|Stanley from the FIGAS plane|
Everywhere other than Stanley is regarded as Camp. There are a number of other small settlements in Camp, with just under 200 people living elsewhere on East Falkland, about 125 on West Falkland, and just over 40 on the smaller islands.
The 1982 Conflict section was good as it had a number of pieces of Argentine propaganda and some journals that the locals kept, which gave an fascinating insight into what it was really like during that time. The locals talked about how the Argentine soldiers would come and ask them to buy food because they were hungry, about how one of their friends had gone back to the bottle, and about the distress felt when a civilian house was accidentally hit killing three locals.
|William and Kate 'on tour'|
But that wouldn't mean that you have got to know Stanley. We chose to spend a bit long here, not just so that we could do a couple of day trips and take advantage of the comforts of home, but also so that we could get an idea of what it is to be a Falkland Islander.
|The Penguin News office|
Stanley is a proper little village. Everyone knows everyone, and everything about everyone. The opening hours of some of the shops are short and erratic, revolving around the arrival of the cruise ships. In season, they have about five cruise ships a week, and the schedule is printed in the local newspaper, The Penguin News, so that the pubs, cafes, tour guides and gift shops know when to expect a 'rush' on. We read an article in the Penguin News about the annual raft race and it referred to one of the competing families arriving late 'as usual' for the start. This kind of comment can only work in a place where everyone knows that this family is notorious for being late.
|4x4 with F6G numberplate|
Of course with such a small population, the number plates are pretty tiny. They all start with an F and end with the appropriate letter for the year, but in the middle, the most they have is three numbers. Nic was very pleased to get a picture of one of the three character plates, F6G.

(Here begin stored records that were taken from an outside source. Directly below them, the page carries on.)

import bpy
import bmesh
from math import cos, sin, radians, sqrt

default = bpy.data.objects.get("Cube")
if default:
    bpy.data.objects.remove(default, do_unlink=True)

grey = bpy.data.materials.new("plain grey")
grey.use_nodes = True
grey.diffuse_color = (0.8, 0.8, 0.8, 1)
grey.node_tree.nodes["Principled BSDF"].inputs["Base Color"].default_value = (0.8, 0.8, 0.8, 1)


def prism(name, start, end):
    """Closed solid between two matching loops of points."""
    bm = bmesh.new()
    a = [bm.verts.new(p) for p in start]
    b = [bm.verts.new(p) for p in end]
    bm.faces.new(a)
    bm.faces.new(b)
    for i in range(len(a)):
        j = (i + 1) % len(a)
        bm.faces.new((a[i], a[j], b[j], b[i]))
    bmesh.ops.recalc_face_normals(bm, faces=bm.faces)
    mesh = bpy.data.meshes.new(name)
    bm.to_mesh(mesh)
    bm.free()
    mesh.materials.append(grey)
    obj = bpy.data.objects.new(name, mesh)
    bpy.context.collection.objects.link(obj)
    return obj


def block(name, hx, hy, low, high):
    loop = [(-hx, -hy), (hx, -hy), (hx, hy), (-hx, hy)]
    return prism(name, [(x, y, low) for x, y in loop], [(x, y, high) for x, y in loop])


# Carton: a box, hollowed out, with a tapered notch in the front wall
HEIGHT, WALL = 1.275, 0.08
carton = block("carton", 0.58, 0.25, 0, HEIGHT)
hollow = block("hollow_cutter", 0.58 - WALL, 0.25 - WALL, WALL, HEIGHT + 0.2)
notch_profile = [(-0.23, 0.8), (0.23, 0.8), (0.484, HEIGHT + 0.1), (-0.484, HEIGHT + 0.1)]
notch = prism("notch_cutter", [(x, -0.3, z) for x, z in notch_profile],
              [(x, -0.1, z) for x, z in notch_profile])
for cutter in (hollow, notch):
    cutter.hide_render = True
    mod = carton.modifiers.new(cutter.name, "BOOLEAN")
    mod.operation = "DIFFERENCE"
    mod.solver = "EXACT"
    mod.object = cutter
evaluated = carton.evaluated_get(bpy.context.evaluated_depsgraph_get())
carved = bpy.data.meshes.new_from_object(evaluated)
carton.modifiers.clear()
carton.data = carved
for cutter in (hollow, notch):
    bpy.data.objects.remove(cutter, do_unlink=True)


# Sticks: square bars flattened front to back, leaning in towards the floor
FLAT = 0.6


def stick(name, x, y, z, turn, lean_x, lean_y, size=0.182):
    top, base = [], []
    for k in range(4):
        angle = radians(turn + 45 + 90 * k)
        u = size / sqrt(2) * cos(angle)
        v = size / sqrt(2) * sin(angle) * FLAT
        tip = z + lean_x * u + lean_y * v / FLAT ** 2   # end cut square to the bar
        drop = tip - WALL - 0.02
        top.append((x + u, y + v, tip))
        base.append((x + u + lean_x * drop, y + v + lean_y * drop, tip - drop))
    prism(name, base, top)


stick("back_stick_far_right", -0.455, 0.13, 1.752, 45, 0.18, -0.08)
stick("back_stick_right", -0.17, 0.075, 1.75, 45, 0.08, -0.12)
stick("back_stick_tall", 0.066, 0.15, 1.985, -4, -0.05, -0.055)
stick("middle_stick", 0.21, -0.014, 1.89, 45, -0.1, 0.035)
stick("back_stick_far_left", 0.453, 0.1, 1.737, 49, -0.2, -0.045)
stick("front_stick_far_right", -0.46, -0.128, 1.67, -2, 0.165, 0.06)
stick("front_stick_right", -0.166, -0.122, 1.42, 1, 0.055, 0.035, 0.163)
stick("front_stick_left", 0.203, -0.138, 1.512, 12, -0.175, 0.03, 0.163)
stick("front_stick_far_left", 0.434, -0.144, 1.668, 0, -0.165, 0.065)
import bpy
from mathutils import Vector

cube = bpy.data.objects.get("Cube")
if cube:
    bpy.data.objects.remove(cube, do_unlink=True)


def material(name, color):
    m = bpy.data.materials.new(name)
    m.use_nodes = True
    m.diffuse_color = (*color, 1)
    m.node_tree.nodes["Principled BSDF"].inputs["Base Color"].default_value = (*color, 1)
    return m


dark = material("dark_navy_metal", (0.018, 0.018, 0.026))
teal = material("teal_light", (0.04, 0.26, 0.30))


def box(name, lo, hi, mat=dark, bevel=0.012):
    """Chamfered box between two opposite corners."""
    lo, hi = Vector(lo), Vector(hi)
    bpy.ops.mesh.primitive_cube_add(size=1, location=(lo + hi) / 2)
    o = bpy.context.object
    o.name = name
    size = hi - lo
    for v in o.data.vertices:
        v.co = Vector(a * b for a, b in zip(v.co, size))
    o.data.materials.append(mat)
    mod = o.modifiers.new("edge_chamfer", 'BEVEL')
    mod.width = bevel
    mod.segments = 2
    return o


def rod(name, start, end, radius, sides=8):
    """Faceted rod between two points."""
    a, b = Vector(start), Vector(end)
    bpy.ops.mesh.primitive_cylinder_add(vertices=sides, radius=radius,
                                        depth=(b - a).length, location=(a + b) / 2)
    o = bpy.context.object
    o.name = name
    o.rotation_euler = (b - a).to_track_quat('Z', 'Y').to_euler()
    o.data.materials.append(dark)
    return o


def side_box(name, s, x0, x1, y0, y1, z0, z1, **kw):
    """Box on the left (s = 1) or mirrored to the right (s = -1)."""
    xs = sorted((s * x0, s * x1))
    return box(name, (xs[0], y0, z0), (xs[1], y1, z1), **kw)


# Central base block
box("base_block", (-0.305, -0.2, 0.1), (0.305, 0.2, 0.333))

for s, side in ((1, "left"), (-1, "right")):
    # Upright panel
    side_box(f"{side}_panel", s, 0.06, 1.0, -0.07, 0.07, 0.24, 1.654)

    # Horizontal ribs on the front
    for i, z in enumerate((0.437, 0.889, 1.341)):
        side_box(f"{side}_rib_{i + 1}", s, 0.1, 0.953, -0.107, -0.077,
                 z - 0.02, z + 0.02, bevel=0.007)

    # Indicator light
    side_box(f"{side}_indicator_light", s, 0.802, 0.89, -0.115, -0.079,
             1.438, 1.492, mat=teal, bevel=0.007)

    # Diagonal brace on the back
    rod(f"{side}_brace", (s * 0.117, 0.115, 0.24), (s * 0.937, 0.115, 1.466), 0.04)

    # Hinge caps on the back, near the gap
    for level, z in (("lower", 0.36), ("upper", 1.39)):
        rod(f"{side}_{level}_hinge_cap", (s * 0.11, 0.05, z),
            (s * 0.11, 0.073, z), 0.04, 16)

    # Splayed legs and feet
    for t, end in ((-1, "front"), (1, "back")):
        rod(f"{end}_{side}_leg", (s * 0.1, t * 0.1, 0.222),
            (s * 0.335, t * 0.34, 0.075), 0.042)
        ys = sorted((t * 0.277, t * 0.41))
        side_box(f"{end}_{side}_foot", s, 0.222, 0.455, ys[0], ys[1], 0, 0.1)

Talking of the driving, it did seem rather strange that in such a small town, we should find one of the junctions marked up as an accident blackspot. We never saw more that two cars there at any one time, so no idea how they manage to have enough accidents to merit it being a blackspot. And it rather amuses me that there is a Stanley bypass road.
|One of hundreds of wrecks in the islands|
Aside from Alex, we managed to get into quite a few conversations with people, especially once they realised that we weren't just here on a landing from one of the cruises. One of our best evenings was when we went to the pub recommended to us by Jackie, our host on Pebble Island. She sent us to The Rose, and whilst it wasn't very busy, and did have the Sun journalists from our hotel there, people were friendly and we were soon chatting about life on the islands. And when time was called, we were invited back to the owners' place next door to continue the conversation - and drinking - for a bit longer.
To a person from the UK, the Falkland Islands are like a home from home. Small, definitely. A little lacking in facilities and choice, yes. Windy, absolutely. But for all its limitations, it was a great place to visit.